Note that when using the Magic Button to export, all meshes that have no period (.) in their name are automatically exported whether selected as geometry or not. Selection is ignored - in fact, it will auto select everything as it seems fit. So make sure that your meshes are named, and that stuff you dont want exported has a dot in its name! (both mesh and object name).

Once the export path is selected, all you need to do is click "Magic Button" and it will do everything for you. It might take some time. It will highlight each one as it does it, so zoom out and look from the top before you start.
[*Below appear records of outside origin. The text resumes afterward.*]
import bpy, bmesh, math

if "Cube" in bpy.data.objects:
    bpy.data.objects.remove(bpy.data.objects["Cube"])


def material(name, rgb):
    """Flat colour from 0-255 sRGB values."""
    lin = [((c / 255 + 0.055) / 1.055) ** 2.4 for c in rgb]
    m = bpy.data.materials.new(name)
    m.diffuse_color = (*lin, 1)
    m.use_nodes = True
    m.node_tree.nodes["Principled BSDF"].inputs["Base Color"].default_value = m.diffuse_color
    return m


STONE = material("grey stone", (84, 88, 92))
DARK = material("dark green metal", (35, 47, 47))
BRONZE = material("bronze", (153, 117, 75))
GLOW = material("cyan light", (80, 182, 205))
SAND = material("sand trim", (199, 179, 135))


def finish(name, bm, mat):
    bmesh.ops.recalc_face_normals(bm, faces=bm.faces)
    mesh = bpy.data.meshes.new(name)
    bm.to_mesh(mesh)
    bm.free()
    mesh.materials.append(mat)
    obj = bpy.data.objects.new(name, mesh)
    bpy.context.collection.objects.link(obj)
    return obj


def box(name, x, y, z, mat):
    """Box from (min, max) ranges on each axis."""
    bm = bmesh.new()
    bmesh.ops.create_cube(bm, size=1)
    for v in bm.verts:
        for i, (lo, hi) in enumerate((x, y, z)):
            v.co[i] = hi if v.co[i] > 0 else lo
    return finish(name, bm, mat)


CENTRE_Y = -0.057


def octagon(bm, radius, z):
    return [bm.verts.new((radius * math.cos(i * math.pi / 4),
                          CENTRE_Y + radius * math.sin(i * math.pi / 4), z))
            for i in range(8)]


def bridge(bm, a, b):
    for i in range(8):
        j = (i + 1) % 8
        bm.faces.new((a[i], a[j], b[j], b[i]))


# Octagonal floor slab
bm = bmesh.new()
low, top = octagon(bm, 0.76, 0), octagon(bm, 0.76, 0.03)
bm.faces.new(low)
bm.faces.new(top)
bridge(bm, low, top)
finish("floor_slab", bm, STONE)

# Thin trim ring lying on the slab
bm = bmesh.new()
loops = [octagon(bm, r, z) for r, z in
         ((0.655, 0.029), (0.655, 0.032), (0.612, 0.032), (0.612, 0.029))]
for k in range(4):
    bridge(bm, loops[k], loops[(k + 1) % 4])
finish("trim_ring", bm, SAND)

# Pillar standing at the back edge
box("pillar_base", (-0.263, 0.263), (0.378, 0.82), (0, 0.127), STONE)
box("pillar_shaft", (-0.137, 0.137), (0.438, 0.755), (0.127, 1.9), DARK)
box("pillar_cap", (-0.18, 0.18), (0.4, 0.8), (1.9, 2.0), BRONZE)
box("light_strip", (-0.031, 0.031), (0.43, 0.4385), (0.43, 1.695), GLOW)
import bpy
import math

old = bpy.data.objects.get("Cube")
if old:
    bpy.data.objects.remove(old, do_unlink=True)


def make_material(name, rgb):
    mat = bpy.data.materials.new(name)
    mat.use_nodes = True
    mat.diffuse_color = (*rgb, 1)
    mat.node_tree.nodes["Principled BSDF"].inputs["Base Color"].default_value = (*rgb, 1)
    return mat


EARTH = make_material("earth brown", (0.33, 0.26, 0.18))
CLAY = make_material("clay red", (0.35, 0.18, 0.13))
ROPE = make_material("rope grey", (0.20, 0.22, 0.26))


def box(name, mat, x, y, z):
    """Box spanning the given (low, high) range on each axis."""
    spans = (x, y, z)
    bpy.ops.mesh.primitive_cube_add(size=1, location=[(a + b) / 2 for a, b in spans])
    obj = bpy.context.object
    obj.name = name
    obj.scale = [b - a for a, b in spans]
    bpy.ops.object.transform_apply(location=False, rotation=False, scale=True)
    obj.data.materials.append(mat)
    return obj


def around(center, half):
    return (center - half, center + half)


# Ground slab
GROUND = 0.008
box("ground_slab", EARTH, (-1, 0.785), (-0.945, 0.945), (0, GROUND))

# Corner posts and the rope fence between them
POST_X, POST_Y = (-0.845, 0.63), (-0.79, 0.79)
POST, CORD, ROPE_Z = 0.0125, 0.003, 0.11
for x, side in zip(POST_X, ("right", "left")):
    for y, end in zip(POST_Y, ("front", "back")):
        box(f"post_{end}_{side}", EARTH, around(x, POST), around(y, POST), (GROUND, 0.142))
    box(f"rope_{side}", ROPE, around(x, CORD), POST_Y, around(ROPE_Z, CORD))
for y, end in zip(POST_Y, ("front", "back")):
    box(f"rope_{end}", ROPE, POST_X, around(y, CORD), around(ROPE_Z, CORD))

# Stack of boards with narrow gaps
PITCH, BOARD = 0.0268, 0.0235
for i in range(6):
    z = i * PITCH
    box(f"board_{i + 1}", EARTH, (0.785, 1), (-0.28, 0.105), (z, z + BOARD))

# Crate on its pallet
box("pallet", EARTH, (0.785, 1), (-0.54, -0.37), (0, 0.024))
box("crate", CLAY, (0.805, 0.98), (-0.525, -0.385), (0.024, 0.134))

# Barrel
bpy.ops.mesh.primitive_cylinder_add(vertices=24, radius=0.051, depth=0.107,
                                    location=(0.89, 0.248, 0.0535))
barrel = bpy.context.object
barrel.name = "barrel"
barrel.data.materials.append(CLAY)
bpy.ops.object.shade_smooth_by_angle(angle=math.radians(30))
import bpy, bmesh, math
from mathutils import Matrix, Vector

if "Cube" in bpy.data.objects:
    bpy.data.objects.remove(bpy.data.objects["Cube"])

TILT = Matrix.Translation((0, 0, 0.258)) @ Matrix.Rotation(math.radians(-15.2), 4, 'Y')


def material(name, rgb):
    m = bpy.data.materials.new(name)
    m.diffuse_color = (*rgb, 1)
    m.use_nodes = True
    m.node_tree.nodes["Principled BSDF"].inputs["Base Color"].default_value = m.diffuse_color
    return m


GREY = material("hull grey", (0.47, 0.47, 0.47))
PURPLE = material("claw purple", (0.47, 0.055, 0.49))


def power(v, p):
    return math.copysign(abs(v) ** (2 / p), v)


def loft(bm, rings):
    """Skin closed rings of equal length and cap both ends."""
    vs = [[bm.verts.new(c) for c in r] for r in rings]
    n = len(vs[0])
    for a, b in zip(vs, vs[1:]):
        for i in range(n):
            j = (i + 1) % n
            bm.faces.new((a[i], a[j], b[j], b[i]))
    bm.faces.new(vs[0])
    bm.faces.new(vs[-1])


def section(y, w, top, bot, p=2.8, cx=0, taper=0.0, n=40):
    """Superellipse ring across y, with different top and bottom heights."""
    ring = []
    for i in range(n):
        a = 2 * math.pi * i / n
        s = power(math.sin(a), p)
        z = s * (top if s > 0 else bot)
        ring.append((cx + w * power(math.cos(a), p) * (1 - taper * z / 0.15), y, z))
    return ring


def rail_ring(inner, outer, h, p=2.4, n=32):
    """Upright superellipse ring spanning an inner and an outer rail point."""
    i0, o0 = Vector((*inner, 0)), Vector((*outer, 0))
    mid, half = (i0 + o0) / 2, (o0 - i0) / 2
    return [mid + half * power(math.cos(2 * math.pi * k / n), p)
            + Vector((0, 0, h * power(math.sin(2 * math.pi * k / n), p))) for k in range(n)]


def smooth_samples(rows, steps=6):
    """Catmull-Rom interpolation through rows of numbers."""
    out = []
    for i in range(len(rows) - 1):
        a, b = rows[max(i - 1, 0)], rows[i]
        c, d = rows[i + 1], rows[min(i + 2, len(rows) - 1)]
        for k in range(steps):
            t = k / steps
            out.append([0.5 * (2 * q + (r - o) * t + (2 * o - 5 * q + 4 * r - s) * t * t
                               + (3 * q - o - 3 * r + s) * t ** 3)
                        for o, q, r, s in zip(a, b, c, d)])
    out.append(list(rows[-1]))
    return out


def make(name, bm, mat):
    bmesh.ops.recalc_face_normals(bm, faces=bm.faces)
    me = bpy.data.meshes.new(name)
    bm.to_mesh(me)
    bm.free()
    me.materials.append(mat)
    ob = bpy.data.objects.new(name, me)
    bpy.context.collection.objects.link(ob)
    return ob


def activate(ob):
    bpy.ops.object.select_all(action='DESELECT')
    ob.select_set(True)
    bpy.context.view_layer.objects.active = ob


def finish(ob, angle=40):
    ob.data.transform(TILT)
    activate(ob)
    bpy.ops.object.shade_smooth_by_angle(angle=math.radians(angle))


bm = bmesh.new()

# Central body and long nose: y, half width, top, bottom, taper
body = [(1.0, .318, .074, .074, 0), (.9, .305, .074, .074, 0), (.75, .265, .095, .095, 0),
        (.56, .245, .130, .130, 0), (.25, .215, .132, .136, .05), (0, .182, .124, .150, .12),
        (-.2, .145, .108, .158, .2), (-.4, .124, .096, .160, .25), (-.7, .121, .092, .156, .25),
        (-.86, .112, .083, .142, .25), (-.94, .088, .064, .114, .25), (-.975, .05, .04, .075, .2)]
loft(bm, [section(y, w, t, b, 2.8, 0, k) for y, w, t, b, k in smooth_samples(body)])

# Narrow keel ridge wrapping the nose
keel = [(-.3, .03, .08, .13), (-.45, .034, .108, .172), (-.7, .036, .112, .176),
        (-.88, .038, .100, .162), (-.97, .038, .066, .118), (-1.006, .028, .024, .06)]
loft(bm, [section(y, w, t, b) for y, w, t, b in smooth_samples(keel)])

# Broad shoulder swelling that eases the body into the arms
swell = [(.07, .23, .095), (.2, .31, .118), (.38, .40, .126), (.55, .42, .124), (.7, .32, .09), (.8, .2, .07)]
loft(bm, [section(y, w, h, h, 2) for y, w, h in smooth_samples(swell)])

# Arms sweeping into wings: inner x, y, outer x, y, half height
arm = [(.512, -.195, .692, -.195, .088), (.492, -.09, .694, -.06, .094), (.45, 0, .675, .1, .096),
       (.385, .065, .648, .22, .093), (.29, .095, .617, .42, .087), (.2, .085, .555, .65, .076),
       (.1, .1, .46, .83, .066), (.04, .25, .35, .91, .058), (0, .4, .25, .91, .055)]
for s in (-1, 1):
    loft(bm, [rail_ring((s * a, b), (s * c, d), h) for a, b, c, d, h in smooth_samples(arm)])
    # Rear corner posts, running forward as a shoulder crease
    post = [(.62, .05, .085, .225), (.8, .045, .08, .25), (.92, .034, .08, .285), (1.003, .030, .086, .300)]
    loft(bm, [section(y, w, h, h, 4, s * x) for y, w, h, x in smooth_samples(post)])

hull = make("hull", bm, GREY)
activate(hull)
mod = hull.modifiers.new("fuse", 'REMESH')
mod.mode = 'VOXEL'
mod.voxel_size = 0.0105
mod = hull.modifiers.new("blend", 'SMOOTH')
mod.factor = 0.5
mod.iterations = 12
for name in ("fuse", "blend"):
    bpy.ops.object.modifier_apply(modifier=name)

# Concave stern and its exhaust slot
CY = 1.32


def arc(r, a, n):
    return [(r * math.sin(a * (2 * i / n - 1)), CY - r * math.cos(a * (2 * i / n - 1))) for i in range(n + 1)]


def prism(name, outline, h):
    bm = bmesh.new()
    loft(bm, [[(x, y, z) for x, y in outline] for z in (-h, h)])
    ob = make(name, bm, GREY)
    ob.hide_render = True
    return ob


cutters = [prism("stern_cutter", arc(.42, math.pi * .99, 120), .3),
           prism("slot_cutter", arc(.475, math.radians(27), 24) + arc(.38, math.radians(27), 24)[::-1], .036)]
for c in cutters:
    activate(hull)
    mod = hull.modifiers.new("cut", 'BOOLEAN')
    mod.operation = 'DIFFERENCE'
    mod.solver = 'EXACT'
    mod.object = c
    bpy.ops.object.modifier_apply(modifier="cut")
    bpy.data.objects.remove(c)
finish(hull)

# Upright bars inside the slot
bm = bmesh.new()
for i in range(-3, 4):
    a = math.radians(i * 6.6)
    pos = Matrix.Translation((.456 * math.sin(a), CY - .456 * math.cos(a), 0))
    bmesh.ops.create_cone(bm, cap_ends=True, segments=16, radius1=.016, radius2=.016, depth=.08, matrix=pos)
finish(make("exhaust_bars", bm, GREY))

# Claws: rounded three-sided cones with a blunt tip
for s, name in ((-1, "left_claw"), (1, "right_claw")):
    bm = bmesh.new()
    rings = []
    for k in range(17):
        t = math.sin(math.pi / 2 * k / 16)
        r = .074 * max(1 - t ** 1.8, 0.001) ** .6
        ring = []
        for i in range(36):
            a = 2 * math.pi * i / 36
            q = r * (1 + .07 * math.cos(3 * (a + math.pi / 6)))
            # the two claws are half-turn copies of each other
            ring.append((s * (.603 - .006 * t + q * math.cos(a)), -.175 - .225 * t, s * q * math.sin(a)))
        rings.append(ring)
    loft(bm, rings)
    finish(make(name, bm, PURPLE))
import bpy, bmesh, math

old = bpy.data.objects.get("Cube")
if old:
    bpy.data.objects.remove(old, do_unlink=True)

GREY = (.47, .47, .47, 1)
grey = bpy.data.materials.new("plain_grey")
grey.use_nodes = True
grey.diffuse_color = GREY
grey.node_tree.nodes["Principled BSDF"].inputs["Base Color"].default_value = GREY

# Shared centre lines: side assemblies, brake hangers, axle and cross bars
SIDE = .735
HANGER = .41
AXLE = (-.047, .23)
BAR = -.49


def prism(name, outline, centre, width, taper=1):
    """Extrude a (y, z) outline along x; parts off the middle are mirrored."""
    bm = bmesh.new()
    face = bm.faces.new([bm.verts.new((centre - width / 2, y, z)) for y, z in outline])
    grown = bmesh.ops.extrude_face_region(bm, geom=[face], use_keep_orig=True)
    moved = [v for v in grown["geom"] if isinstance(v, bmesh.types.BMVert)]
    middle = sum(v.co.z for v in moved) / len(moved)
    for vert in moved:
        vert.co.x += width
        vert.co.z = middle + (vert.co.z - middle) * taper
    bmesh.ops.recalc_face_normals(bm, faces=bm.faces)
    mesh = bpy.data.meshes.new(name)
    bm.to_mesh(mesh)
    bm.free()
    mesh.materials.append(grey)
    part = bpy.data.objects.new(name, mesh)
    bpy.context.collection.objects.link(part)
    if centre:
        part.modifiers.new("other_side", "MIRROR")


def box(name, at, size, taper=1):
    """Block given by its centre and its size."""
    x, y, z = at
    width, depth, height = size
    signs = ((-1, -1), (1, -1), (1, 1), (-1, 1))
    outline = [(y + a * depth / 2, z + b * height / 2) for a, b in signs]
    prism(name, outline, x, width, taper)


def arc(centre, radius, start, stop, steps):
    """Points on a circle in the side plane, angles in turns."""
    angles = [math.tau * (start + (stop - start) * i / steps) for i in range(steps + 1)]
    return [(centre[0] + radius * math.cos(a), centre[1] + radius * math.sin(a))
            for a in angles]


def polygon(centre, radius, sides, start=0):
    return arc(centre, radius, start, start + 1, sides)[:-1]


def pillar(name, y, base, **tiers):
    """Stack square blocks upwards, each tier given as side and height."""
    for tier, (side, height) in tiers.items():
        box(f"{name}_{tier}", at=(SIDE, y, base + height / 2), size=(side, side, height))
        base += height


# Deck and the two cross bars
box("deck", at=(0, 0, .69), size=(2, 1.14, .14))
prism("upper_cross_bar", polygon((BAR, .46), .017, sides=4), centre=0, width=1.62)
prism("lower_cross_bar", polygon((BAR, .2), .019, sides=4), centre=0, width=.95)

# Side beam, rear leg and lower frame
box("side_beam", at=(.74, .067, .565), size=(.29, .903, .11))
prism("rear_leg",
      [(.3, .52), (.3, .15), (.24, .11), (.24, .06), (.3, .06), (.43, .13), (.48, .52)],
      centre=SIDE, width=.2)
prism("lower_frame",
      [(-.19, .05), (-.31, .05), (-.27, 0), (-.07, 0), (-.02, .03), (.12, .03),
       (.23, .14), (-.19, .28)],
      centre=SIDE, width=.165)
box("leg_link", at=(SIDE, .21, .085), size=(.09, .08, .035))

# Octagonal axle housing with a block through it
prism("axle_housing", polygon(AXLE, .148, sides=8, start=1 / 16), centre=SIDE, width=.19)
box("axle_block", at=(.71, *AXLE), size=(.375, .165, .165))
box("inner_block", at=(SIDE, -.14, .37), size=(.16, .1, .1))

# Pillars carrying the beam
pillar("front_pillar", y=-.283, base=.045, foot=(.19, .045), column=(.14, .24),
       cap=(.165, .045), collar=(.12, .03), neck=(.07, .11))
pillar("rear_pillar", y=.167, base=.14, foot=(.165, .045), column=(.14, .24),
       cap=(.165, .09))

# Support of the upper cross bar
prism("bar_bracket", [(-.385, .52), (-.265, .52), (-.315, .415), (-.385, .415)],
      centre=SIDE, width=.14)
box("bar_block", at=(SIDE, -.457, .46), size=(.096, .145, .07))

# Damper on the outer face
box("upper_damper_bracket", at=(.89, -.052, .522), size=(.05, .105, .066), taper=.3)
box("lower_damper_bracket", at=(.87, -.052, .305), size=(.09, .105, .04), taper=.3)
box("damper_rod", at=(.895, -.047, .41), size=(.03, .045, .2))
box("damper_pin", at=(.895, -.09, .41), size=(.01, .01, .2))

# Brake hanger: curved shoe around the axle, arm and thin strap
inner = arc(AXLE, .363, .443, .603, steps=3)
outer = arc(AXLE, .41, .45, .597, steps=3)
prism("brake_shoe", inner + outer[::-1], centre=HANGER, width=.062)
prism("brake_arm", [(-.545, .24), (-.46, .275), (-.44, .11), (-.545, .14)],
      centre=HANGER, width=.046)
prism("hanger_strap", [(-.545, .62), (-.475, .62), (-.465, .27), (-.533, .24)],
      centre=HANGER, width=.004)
You will end up with PFB files in the folder you specified (the filename in the box is ignored - the files will be named based on the name of the object). Those PFBs can be fed to the prefab compiler.

Run the prefab compiler on your object

Hard way:

  • Go to the folder that you exported your files in

  • use a CMD box (start->run->cmd.exe)

  • execute the following statement on each of the exported files

  • makeprefab b name.pfb

    • (Where name.pfb) is the name of the prefab

    • for example, "makeprefab b test_corner.pfb"

Easy (?) way

  • Associate PFB files with makeprefab.exe (by going to tools, file types in explorer, and creating a new PFB file type, associating it with "makeprefab b %1"

  • Edit the file types in windows explorer to add the 'b' in front of makeprefab

Now whenever you double click on any PFB file it will automatically compile it. You can select entire groups of pfbs and it will automatically compile for you

This will output a PF2 and a MEX file. At this point you can already take the PF2 and MEX files, and place them in your maps folder (or elsewhere). If you refer to them in the map editor, they will load. (But will probably be missing textures!)

Making the textures right (and editing the mex file)

Open up the MEX file in notepad or whatever.

The MEX (Model EXtra) file tells the game what shader to use, and what textures to feed that shader.

  • Anything that uses OVERLAY or PULSING OVERLAY is going to need two textures.

In the picture above, notice that the "Stretch stand" takes two textures for one of its different shaders. It has 3 shaders. Chrome and Specular does not need a second texture. But OVERLAYPULSE needs another overlaid texture (with alpha) that it renders on top of the underlying texture, glowing and pulsing. So for that texture, its specifying that it should use (imagename)_OVER.dds as the overlay.

Note that the _OVER.dds is automatically created for you, as is the DDS extension. it is assumed that your exports will be DDS - but you can manually edit the file to be tga.

For example, if you intend to include your PF2 and MEX's and textures inside your map folder, you should probably change the relative path of your textures in the MEX file from data/textures/prefabs to data/maps/mapname_v1/texture.dds (or tga).

Textures should be in TGA format or DDS format. If using DDS, please use DXT5 (for alpha) or DXT1 (for nonalpha) orR8G8B8A8 or R8G8B8 only.

DDS is probably the best, but TGA if you can't find a DDS tool. DDS tools are available for photoshop and the Gimp, you can get them straight from nVidia for the former.

All done.

Just make sure that your pf2 and mex files are in the right place, then in the map editor, put a prefab down (any prefab).

Change its MEX and PF2 paths to the relative path to your prefab, and you're done!

Remember, the path to your map folder is probably data/maps/(your-map-name) - so your prefabs could be in data/maps/(your-map-name)/myprefab.pf2

If your pf2 and mex files are correct, and the textures inside them are correctly pointed at it should all Just Work.

As an added bonus, if you're using the auto-packaging feature of the map editor, and you keep your resources inside your map folder, they will automatically be included in the packaging. (This is highly recommended). In other words, the result HBC file from autopack will include the necessary prefabs and textures as long as you keep them all in the map folder. (WAV and OGG are also autopacked)